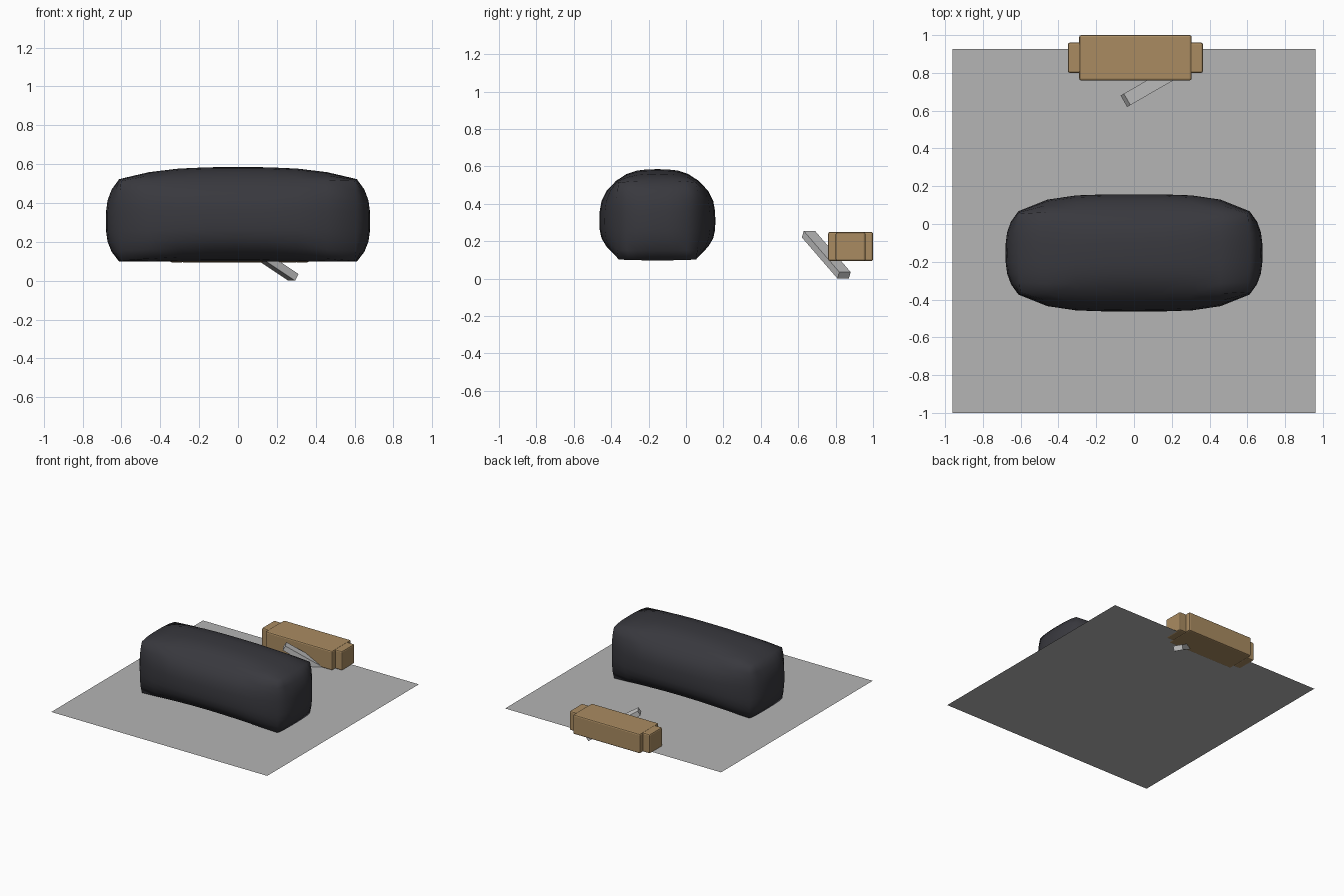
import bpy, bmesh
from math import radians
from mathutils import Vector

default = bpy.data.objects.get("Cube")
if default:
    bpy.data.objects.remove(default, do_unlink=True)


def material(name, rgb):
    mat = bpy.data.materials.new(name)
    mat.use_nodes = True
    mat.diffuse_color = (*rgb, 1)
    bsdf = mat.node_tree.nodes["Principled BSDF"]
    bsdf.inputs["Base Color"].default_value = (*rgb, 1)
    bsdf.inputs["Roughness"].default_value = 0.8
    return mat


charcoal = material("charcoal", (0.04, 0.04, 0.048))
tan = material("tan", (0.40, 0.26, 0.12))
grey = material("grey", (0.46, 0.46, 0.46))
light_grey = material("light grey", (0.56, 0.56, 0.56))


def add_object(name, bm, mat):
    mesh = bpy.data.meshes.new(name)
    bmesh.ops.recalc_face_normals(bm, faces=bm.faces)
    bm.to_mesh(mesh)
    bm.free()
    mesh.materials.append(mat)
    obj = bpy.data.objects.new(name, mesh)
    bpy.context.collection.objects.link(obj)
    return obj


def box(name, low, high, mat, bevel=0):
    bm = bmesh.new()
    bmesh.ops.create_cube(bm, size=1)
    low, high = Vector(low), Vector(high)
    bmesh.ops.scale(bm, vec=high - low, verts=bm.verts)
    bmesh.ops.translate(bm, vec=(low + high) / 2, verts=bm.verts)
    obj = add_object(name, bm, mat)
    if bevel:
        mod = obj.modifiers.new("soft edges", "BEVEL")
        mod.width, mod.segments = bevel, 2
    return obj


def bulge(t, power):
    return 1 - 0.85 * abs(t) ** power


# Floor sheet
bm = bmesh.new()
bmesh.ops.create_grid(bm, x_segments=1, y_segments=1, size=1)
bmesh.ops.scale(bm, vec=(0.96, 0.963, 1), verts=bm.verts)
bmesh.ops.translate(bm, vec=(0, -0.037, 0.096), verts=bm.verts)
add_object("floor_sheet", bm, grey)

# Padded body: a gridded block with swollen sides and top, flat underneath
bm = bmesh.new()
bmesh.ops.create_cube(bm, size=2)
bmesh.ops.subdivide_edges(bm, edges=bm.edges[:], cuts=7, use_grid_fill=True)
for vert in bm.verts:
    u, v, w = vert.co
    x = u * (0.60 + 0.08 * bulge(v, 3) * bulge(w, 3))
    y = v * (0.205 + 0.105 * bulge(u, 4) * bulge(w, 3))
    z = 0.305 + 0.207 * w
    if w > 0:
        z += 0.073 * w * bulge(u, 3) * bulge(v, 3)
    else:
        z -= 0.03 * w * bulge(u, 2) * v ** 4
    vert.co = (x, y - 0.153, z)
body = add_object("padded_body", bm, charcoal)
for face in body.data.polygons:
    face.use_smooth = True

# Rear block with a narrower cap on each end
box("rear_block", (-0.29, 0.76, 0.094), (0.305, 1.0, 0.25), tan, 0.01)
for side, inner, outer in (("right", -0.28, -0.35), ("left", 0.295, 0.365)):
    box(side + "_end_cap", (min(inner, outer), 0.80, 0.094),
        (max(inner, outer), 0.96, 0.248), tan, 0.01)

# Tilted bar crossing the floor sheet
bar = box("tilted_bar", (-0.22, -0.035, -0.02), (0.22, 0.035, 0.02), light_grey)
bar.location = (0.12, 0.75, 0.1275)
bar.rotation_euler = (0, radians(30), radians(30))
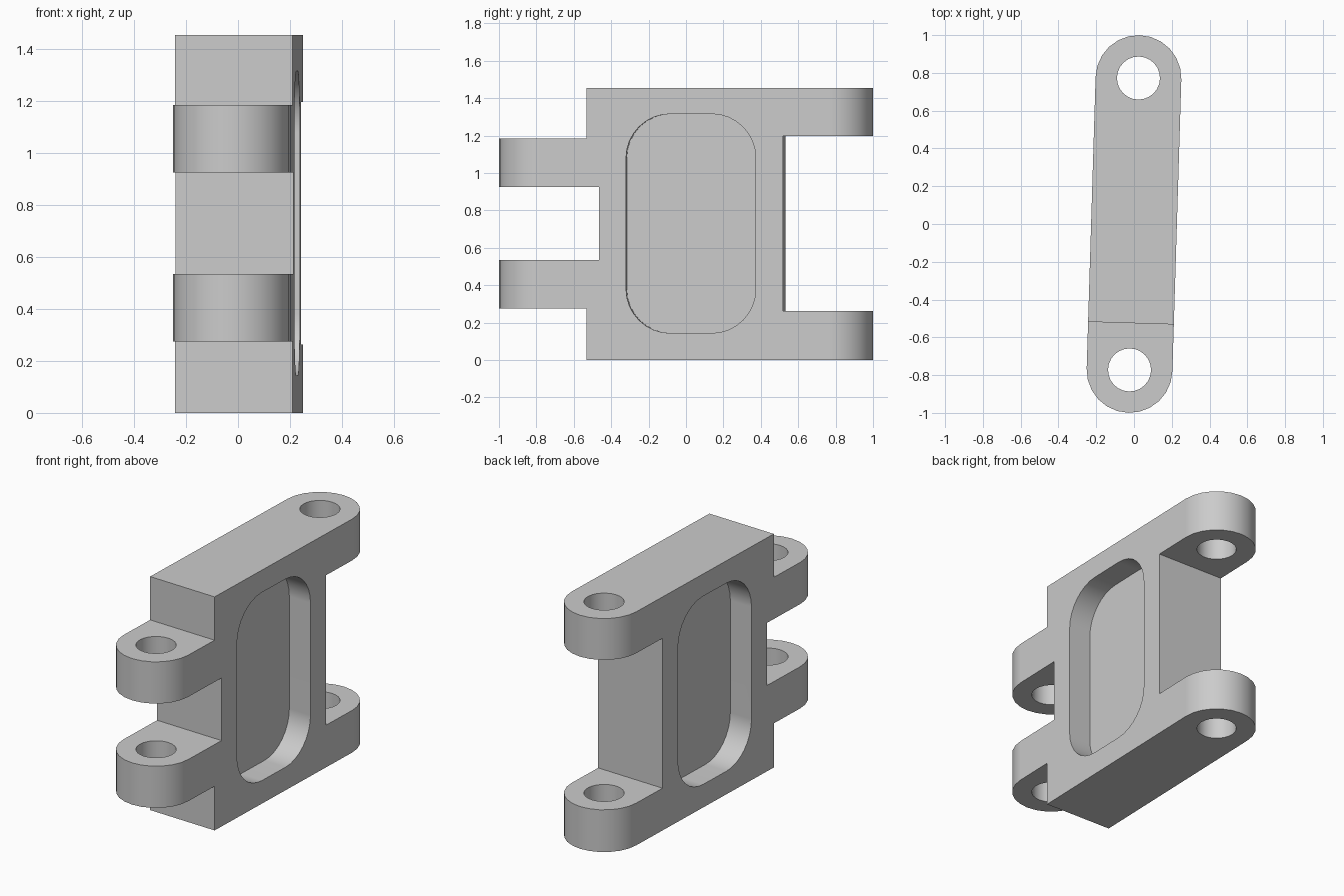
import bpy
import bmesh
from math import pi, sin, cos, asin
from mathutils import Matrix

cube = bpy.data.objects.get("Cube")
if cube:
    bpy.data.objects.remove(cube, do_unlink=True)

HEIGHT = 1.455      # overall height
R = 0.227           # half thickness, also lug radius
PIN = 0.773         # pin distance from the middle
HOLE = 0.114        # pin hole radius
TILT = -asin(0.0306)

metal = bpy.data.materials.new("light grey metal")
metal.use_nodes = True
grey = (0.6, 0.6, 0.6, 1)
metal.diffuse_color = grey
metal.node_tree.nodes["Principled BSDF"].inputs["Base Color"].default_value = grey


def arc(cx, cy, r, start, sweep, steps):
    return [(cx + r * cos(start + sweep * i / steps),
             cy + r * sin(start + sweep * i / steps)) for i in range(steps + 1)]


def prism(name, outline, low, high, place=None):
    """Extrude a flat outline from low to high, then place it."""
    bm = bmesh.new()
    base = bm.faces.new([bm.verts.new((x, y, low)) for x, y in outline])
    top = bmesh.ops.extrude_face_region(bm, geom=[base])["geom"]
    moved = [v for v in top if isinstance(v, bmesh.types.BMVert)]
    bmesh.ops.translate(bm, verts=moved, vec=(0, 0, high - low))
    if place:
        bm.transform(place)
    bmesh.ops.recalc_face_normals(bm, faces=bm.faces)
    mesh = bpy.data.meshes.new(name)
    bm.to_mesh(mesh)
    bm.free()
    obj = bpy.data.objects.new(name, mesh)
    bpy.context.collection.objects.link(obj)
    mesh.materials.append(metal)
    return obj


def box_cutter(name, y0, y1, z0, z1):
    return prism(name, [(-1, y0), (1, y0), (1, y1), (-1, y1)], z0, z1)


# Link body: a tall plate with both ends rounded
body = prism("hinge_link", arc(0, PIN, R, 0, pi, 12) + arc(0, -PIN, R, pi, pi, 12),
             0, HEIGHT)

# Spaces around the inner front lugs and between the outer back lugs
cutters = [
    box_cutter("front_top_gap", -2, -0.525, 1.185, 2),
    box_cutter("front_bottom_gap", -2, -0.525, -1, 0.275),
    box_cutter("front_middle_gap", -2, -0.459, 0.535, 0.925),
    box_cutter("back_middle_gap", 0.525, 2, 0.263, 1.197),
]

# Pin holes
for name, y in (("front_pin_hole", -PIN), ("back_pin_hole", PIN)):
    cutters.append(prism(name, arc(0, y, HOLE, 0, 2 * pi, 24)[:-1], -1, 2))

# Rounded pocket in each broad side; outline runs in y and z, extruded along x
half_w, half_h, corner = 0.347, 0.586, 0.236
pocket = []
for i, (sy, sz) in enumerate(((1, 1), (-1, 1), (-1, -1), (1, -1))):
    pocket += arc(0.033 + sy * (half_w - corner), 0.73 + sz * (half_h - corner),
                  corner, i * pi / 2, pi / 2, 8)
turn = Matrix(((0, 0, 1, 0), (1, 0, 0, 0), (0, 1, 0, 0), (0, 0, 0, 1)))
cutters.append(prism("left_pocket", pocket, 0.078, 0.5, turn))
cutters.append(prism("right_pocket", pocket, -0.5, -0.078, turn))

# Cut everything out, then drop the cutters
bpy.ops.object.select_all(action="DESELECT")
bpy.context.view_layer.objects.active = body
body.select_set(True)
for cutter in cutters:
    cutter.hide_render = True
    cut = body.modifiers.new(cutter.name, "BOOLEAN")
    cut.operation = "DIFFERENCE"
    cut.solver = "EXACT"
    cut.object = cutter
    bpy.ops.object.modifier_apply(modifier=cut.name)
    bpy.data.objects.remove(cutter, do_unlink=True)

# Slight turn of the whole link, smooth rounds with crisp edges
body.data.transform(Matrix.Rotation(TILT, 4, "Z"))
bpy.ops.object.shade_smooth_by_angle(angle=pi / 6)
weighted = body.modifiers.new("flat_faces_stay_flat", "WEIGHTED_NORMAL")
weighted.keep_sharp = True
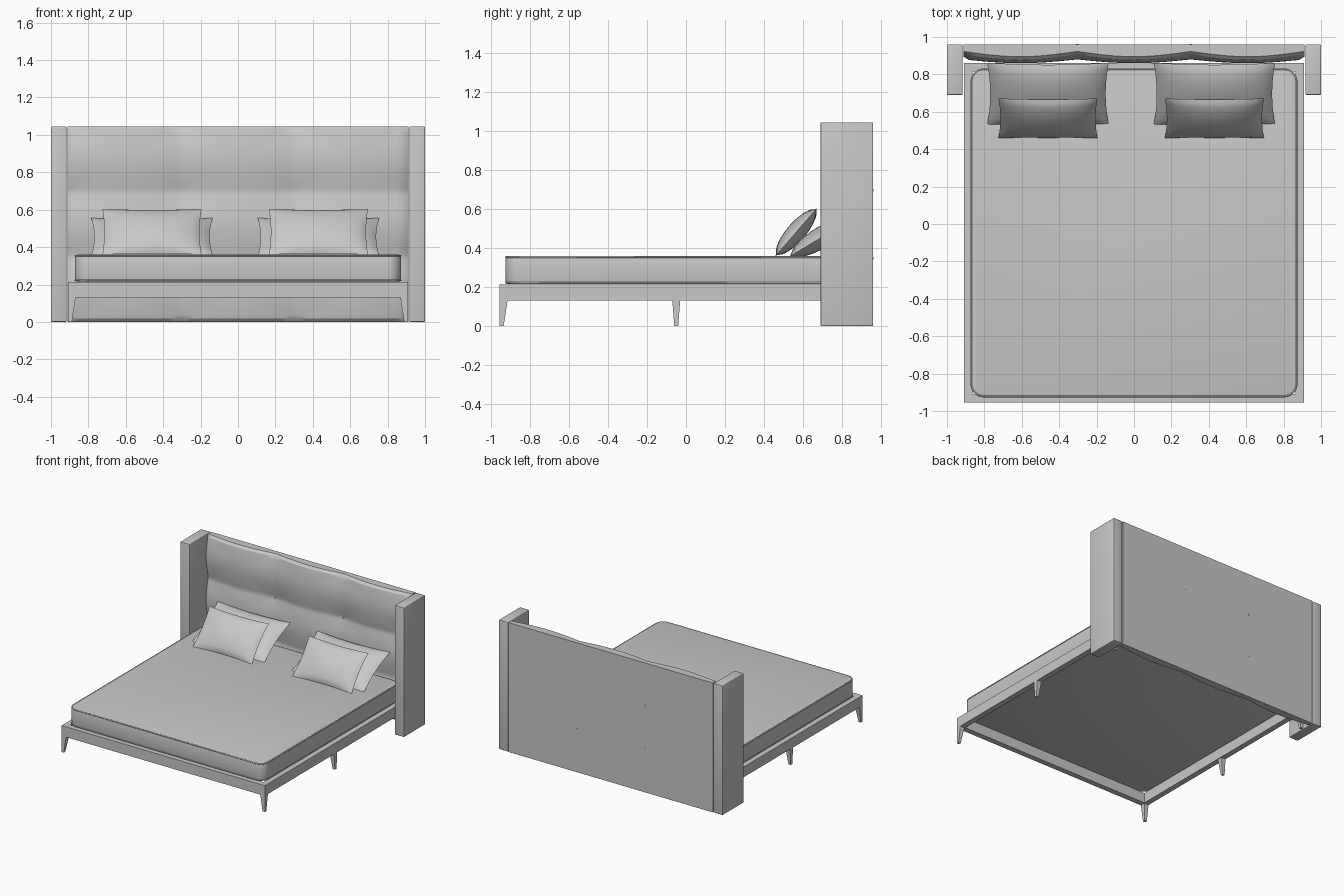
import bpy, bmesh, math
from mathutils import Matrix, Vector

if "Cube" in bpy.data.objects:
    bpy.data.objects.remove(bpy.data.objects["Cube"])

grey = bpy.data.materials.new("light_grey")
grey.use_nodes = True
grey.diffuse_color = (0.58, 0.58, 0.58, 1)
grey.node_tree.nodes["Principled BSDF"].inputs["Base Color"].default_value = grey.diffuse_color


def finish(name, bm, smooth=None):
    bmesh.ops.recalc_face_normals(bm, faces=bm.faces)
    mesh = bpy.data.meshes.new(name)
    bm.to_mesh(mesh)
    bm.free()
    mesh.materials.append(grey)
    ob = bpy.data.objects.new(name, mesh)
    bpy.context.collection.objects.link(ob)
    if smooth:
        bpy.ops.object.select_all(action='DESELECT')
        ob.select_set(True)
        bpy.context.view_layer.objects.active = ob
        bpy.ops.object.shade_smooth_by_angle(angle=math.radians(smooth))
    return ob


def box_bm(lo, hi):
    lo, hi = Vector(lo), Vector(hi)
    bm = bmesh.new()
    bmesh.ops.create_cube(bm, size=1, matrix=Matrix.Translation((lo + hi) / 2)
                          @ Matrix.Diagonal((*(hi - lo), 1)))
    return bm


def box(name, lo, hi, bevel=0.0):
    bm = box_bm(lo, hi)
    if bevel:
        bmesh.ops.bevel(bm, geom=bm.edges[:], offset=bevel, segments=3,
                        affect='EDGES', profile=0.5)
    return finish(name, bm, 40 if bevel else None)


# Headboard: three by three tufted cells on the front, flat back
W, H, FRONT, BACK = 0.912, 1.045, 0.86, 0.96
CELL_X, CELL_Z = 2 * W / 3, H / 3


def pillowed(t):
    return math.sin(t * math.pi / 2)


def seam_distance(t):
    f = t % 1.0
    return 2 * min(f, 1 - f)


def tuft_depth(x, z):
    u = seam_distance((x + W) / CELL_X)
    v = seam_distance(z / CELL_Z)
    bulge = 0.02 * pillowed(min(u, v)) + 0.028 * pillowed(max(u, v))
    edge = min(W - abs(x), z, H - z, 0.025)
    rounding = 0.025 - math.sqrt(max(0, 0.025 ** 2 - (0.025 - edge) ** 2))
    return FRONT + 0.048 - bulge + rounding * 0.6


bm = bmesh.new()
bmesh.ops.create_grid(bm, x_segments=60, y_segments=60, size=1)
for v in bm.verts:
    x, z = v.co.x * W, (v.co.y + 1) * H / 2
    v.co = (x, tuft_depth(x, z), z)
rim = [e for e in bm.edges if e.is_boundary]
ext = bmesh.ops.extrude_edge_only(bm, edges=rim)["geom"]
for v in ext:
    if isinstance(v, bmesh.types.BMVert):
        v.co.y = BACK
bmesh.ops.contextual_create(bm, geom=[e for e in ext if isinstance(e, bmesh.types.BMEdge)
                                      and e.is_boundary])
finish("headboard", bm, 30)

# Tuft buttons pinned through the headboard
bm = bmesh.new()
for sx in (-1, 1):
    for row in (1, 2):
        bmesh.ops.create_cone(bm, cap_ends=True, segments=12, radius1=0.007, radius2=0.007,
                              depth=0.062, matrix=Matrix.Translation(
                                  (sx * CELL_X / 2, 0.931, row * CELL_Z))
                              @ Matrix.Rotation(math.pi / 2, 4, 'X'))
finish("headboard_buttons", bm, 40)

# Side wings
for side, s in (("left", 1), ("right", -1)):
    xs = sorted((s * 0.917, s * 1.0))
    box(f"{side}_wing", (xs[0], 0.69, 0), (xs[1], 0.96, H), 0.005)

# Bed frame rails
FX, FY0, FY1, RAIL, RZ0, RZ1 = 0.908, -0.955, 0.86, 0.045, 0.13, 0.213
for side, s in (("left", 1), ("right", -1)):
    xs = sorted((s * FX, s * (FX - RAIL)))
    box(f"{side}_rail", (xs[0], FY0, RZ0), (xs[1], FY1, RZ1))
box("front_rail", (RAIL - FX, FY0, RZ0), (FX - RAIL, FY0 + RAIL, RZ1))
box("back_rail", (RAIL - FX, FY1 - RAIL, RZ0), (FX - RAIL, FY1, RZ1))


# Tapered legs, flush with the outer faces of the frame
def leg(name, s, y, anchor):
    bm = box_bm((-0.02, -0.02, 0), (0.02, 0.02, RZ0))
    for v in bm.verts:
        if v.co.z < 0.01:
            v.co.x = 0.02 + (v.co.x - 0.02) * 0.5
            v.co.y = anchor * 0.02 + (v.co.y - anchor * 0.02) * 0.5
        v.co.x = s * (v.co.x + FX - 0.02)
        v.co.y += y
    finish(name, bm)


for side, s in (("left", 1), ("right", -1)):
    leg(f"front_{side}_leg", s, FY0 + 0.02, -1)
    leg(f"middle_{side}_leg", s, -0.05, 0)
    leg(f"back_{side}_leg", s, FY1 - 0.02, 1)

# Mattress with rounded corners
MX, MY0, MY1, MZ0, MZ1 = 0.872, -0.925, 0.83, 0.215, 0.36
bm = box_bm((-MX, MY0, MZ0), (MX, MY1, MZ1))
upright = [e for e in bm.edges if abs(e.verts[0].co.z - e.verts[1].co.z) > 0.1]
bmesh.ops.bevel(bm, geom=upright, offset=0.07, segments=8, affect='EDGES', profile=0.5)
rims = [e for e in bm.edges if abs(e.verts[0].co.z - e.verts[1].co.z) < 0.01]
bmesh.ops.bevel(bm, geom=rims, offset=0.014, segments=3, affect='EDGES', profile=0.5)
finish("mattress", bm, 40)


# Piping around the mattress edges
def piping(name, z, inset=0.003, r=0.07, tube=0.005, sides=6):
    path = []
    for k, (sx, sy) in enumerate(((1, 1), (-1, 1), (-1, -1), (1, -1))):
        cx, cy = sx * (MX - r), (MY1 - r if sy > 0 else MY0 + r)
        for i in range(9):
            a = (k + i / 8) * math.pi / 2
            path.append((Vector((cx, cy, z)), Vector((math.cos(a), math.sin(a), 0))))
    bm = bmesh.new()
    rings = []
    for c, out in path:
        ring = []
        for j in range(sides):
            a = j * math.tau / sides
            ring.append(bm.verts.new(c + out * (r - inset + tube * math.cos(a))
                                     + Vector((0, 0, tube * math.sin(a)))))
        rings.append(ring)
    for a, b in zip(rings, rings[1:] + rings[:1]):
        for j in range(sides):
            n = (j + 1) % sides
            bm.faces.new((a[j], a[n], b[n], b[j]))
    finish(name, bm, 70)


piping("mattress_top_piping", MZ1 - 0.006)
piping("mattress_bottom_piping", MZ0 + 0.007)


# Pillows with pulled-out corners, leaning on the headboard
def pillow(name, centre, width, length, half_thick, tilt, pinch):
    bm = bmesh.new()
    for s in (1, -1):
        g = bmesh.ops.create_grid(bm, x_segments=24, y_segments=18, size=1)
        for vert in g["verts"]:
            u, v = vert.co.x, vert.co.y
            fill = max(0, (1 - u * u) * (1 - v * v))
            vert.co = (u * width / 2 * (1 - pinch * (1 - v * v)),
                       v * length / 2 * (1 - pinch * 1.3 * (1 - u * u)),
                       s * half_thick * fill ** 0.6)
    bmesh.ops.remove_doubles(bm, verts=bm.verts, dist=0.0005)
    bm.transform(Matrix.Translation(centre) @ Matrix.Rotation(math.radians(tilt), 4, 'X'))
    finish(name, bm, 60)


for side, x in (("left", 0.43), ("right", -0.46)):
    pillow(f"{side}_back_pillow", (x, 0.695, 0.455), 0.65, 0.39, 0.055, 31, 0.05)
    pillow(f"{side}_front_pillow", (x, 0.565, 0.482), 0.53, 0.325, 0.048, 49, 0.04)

__________

- [YOUR OBJECTIVE]: Beginning with the line containing "edge = min(W - abs(x), z, H - z, 0.025)" and ending with the line containing "# Bed frame rails", extract those lines exactly from the listing above, and only those.

- [REPLY TO THE EXERCISE]:
    edge = min(W - abs(x), z, H - z, 0.025)
    rounding = 0.025 - math.sqrt(max(0, 0.025 ** 2 - (0.025 - edge) ** 2))
    return FRONT + 0.048 - bulge + rounding * 0.6


bm = bmesh.new()
bmesh.ops.create_grid(bm, x_segments=60, y_segments=60, size=1)
for v in bm.verts:
    x, z = v.co.x * W, (v.co.y + 1) * H / 2
    v.co = (x, tuft_depth(x, z), z)
rim = [e for e in bm.edges if e.is_boundary]
ext = bmesh.ops.extrude_edge_only(bm, edges=rim)["geom"]
for v in ext:
    if isinstance(v, bmesh.types.BMVert):
        v.co.y = BACK
bmesh.ops.contextual_create(bm, geom=[e for e in ext if isinstance(e, bmesh.types.BMEdge)
                                      and e.is_boundary])
finish("headboard", bm, 30)

# Tuft buttons pinned through the headboard
bm = bmesh.new()
for sx in (-1, 1):
    for row in (1, 2):
        bmesh.ops.create_cone(bm, cap_ends=True, segments=12, radius1=0.007, radius2=0.007,
                              depth=0.062, matrix=Matrix.Translation(
                                  (sx * CELL_X / 2, 0.931, row * CELL_Z))
                              @ Matrix.Rotation(math.pi / 2, 4, 'X'))
finish("headboard_buttons", bm, 40)

# Side wings
for side, s in (("left", 1), ("right", -1)):
    xs = sorted((s * 0.917, s * 1.0))
    box(f"{side}_wing", (xs[0], 0.69, 0), (xs[1], 0.96, H), 0.005)

# Bed frame rails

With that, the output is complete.